Drew Doughty

#8 | 6′ 1″ | 195 lb | Age: 26

Born: December 8, 1989
Birthplace: London, ON, CAN
Position: D
Handedness: Right


Bio: Doughty is a Canadian defenceman who was selected second overall by the Kings in the 2008 Draft. Doughty made his NHL debut in 2008 as an 18-year-old and was named to the All-Rookie Team. He is a two-time Stanley Cup champion with the Kings, a two-time Olympic gold medallist with the Canadian national team, and a Norris Trophy finalist.

Jeff Carter

#77 | 6′ 4″ | 215 lb | Age: 31

Born: January 1, 1985
Birthplace: London, ON, CAN
Position: C
Handedness: Right


Carter began his hockey career playing in the Ontario Hockey League in Canada before joining the AHL and playing for the Philadelphia Flyers. He was then traded to the Colombus Blue jackets before joining the LA Kings in 2012, where he has since won two Stanley Cups with the Kings.

Jonathan Quick

#32 | 6′ 1″ | 218 lb | Age: 30

Born: January 21, 1986
Birthplace: Milford, CT, USA
Position: G
Handedness: Left


Bio: Quick is the current goaltender for the LA Kings and was selected by Los Angeles at the 2005 NHL Entry Draft. Previously, Quick was a silver medalist with USA at the 2010 Winter Olympics.

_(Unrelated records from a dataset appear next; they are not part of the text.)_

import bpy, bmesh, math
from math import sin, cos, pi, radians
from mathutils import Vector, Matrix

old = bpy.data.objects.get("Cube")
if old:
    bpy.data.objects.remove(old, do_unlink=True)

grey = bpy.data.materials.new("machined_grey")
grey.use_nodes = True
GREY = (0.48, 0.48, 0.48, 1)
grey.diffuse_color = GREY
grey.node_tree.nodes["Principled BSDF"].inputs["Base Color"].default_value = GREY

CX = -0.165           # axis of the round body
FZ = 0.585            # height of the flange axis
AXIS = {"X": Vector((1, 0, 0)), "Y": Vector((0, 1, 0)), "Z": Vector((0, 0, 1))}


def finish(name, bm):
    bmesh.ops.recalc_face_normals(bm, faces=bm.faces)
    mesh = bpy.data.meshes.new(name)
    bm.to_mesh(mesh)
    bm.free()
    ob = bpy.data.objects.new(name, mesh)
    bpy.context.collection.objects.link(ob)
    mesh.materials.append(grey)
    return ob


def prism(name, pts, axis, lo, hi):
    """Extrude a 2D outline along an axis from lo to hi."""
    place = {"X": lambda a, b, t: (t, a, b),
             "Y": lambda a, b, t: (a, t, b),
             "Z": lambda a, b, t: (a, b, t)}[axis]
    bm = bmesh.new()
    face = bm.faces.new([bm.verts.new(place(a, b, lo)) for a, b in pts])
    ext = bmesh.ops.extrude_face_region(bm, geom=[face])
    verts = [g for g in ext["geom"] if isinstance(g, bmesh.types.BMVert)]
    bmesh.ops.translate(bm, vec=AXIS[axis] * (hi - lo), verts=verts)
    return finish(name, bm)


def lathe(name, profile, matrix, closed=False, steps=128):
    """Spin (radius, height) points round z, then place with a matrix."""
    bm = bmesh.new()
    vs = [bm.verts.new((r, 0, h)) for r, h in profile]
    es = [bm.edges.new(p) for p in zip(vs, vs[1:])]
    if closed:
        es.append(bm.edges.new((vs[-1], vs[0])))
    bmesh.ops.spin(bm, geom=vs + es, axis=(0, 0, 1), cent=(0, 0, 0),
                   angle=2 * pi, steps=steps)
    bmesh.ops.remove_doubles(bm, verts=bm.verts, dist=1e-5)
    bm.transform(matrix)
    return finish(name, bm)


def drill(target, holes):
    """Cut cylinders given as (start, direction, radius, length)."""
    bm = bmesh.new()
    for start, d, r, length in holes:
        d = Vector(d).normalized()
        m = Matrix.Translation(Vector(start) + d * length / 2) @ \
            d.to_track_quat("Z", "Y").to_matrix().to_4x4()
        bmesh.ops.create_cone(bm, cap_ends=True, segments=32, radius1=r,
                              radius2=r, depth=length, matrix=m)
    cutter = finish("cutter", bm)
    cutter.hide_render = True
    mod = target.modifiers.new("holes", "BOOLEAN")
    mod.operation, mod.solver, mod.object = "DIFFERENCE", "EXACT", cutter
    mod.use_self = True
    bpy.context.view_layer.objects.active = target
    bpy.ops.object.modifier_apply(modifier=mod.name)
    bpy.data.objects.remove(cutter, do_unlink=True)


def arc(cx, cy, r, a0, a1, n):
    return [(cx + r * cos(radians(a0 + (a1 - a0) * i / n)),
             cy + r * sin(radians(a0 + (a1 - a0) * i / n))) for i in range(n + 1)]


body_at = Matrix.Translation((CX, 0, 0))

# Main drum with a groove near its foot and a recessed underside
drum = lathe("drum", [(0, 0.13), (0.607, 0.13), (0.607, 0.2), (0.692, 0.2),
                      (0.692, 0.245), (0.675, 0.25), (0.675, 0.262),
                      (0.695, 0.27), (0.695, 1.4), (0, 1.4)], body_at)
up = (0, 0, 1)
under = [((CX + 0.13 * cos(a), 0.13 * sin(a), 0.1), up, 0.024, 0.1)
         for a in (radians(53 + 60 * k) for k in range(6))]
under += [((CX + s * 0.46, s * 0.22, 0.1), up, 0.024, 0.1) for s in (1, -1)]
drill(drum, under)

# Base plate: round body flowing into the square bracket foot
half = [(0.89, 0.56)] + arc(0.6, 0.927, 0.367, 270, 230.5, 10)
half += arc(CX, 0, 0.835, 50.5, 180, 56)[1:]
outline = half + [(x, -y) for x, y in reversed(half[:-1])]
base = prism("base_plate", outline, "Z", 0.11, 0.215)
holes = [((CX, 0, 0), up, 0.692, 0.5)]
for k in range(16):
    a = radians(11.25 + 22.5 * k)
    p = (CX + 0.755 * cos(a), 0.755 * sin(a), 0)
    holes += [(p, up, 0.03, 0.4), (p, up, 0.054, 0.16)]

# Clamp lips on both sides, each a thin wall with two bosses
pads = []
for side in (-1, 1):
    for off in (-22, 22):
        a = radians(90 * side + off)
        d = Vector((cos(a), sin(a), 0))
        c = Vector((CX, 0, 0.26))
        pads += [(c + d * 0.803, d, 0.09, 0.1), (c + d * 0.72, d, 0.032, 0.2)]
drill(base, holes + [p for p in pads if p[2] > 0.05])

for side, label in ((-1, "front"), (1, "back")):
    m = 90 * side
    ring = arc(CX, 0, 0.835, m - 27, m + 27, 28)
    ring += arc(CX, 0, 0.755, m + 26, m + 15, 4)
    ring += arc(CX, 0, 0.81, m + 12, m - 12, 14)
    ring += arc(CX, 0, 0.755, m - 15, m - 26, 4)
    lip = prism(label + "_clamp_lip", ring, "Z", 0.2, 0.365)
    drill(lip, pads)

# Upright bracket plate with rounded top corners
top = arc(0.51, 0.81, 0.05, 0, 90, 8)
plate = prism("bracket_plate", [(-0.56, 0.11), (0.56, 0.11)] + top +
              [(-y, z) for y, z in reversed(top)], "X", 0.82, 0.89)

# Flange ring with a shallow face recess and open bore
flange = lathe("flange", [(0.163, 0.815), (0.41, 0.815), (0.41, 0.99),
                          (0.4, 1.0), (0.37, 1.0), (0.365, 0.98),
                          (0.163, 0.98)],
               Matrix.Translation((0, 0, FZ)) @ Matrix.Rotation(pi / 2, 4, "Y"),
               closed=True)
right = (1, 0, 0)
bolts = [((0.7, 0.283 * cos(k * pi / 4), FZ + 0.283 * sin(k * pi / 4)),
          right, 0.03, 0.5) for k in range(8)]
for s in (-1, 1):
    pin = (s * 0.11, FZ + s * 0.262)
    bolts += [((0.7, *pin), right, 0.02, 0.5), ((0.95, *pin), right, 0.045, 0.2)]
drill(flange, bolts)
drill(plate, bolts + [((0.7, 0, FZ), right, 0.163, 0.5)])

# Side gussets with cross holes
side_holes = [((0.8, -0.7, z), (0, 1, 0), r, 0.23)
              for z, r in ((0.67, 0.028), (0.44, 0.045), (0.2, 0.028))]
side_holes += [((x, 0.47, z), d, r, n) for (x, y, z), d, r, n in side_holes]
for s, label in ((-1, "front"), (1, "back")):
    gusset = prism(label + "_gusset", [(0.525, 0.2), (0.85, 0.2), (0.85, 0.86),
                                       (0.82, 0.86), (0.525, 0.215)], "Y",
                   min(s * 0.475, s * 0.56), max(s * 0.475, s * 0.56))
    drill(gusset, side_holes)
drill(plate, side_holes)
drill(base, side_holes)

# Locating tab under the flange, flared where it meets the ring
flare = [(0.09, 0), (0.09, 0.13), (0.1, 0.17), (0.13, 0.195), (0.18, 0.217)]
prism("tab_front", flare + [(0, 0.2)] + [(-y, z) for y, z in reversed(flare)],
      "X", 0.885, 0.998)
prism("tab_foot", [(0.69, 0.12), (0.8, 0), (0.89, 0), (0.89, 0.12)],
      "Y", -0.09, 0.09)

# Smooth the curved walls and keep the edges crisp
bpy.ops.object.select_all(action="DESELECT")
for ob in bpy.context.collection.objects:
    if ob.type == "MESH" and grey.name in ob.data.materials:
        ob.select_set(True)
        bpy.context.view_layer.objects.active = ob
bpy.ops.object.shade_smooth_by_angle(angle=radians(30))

He’s won two Stanley Cup championships with the Kings, along with being the most recent goaltender to be awarded the Conn Smythe Trophy as the Most Valuable Player (MVP) of the 2012 Stanley Cup playoffs.